As expected, the focal point of Sony's PlayStation press event in New York today was a newer, more powerful version of its PlayStation 4 console: The PlayStation 4 Pro, previously codenamed "Neo."
Dev response to the long-rumored "Neo" hardware has been all over the place, so it's worth noting now that Sony intends to launch the PS4 Pro this year (November 10th, to be specific) for $400.
Today's formal announcement afforded Sony the opportunity to make its official pitch for the console, and company representatives made significant efforts to describe the PS4 Pro as a more powerful sibling of its extant (though now slimmer) PS4 console, rather than a replacement.
"With PS4, we're pretty much maxing out what 1080p TVs can do with games.. which is why we’re excited for 4K and high-dynamic range, or HDR," said PlayStation chief Andrew House, carefully portraying display device limitations -- rather than the limitations of the PS4 itself -- as the main reason for the PS4 Pro's existence.
"PS4 Pro is not intended to blur lines between console generations," added PlayStation 4 system architect Mark Cerny, who briefly took the stage to highlight how the PS4 Pro improves upon the original PlayStation 4 in terms of GPU, processing speed and storage space.
However, no concrete details about how those improvements are implemented were given -- those came after the presentation, in a press release announcing the PS4 Pro's existence. For curious devs, here's an excerpt of Sony's specs for the PS4 Pro:
- CPU: x86-64 AMD "Jaguar", 8 cores
- GPU: 4.20 TFLOPS, AMD Radeon-based graphics engine
- GDDR5 8GB
- Super-Speed USB (USB 3.1 Gen.1) port × 3
- AUX port × 1
- HDMI out port (supports 4K/HDR)
- DIGITAL OUT (OPTICAL) port
(It's worth pointing out here that shortly after the event, Sony confirmed to BBC News that the PS4 Pro won't be capable of playing 4K Blu-rays -- a feature that's been a prominent part of the marketing for Microsoft's currently available Xbox One S console.)
During the press event Cerny also walked viewers through some demos of upcoming PS4 games running the Pro, gently pointing out examples of how the Pro's more powerful rendering capabilities were evident in said demos.
"We will not expect all developers to support HDR on PS4 Pro," he added.
As promised, it seems that after the PS4 Pro's debut all PlayStation 4 games are expected to be playable on both the PS4 Pro and the baseline PS4.
"The same discs and downloads will run on both the standard model and PS4 Pro, but they will play in multiple ways," said House when he retook the stage.
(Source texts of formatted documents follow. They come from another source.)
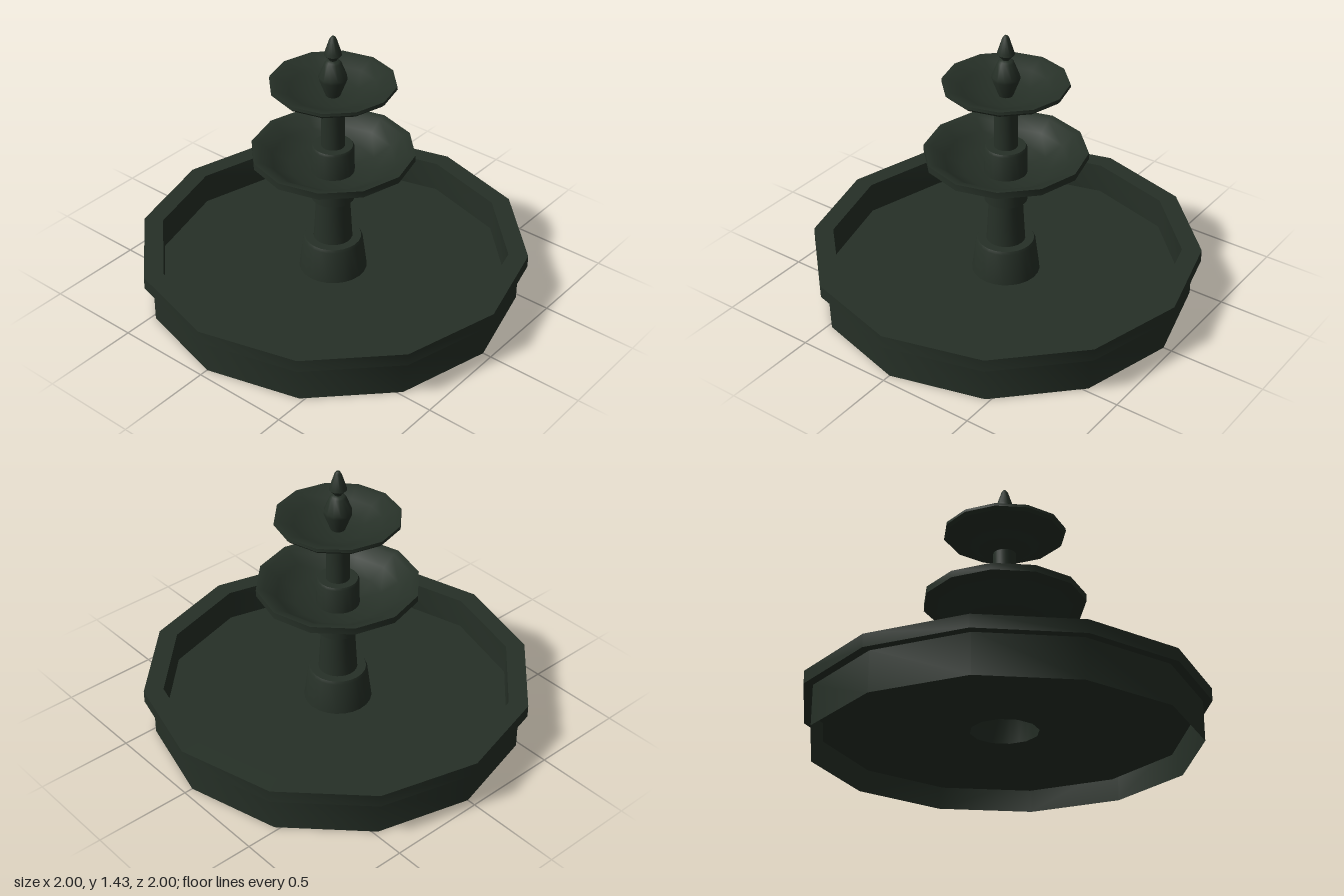
import * as THREE from 'three';
import { toCreasedNormals } from 'three/addons/utils/BufferGeometryUtils.js';

export function createModel() {
  const group = new THREE.Group();
  group.name = 'fountain';

  const stone = new THREE.MeshStandardMaterial({ color: 0x263027, side: THREE.DoubleSide });
  stone.name = 'dark green stone';

  // Turned part: profile of [radius, height] pairs, running up the outside
  function turned(name, sides, profile) {
    const points = profile.map(([r, y]) => new THREE.Vector2(r, y));
    const geometry = toCreasedNormals(new THREE.LatheGeometry(points, sides), 0.75);
    const mesh = new THREE.Mesh(geometry, stone);
    mesh.name = name;
    group.add(mesh);
  }

  // Basin: outer wall, overhanging lip, inner wall, then floor (open underneath)
  turned('basin', 12, [
    [0.955, 0], [0.955, 0.2], [1, 0.2], [1, 0.265],
    [0.9, 0.265], [0.9, 0.1], [0.17, 0.1],
  ]);

  // Hollow foot and tapered lower column
  turned('pedestalFoot', 24, [
    [0.175, 0.1], [0.153, 0.27], [0.145, 0.285], [0.1, 0.285],
  ]);
  turned('lowerColumn', 24, [[0.1, 0.28], [0.095, 0.36], [0.086, 0.52]]);

  // Collar passing through the lower bowl
  turned('collar', 24, [
    [0.085, 0.52], [0.11, 0.522], [0.11, 0.64], [0.107, 0.815], [0.1, 0.827], [0.058, 0.827],
  ]);

  // Lower bowl
  turned('lowerBowl', 12, [
    [0.1, 0.642], [0.15, 0.645], [0.22, 0.667], [0.31, 0.725], [0.37, 0.77],
    [0.412, 0.77], [0.412, 0.805], [0.375, 0.8], [0.31, 0.75], [0.22, 0.7], [0.1, 0.68],
  ]);

  // Upper column
  turned('upperColumn', 24, [[0.06, 0.825], [0.058, 1.07]]);

  // Upper bowl
  turned('upperBowl', 12, [
    [0.05, 1.06], [0.09, 1.065], [0.15, 1.09], [0.24, 1.153],
    [0.3, 1.155], [0.315, 1.17], [0.313, 1.185], [0.285, 1.182],
    [0.22, 1.15], [0.13, 1.115], [0, 1.108],
  ]);

  // Finial: bulb, neck and pointed bud
  turned('finial', 12, [
    [0.035, 1.108], [0.07, 1.2], [0.07, 1.215], [0.041, 1.288], [0.033, 1.297], [0.018, 1.302],
    [0.02, 1.308], [0.044, 1.332], [0.041, 1.345], [0.017, 1.418], [0.008, 1.43], [0, 1.432],
  ]);

  return group;
}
He went on to hype up some of the games and apps that will support 4K and/or HDR rendering on PS4 Pro, from this year's Battlefield 1 and next year's Mass Effect: Andromeda to Netflix.
House also took pains to highlight that the regular PS4 will continue to be supported and updated alongside the Pro, noting that '"Every PS4, back to the original content, will be HDR-capable via a firmware update next week."
Thus, this seems to be the year that PlayStation becomes a two-console operation -- though Microsoft is expected to hop in the same boat next year with the release of its upgraded Xbox One, codenamed "Scorpio."
Market analysts seem bullish on the news; in an email to Gamasutra and other press outlets, IHS analyst Piers Harding-Rolls opined that "[Sony's] Pro console strategy reflects the nature of the consumer electronics market today: Consumers are looking for updates to hardware more regularly and CE [consumer electronics] companies are looking to sell more devices."
"IHS expects only a small share of consumers to be new to the PS4 platform: As a result sales of software are unlikely to increase in line with Pro sales as existing PS4 owners rely on already purchased games titles," he added. "IHS forecasts PS4 Pro worldwide sales of 1.5 million in 2016. The overall installed base of PS4 is forecast to reach 53.5 million by the end of 2016."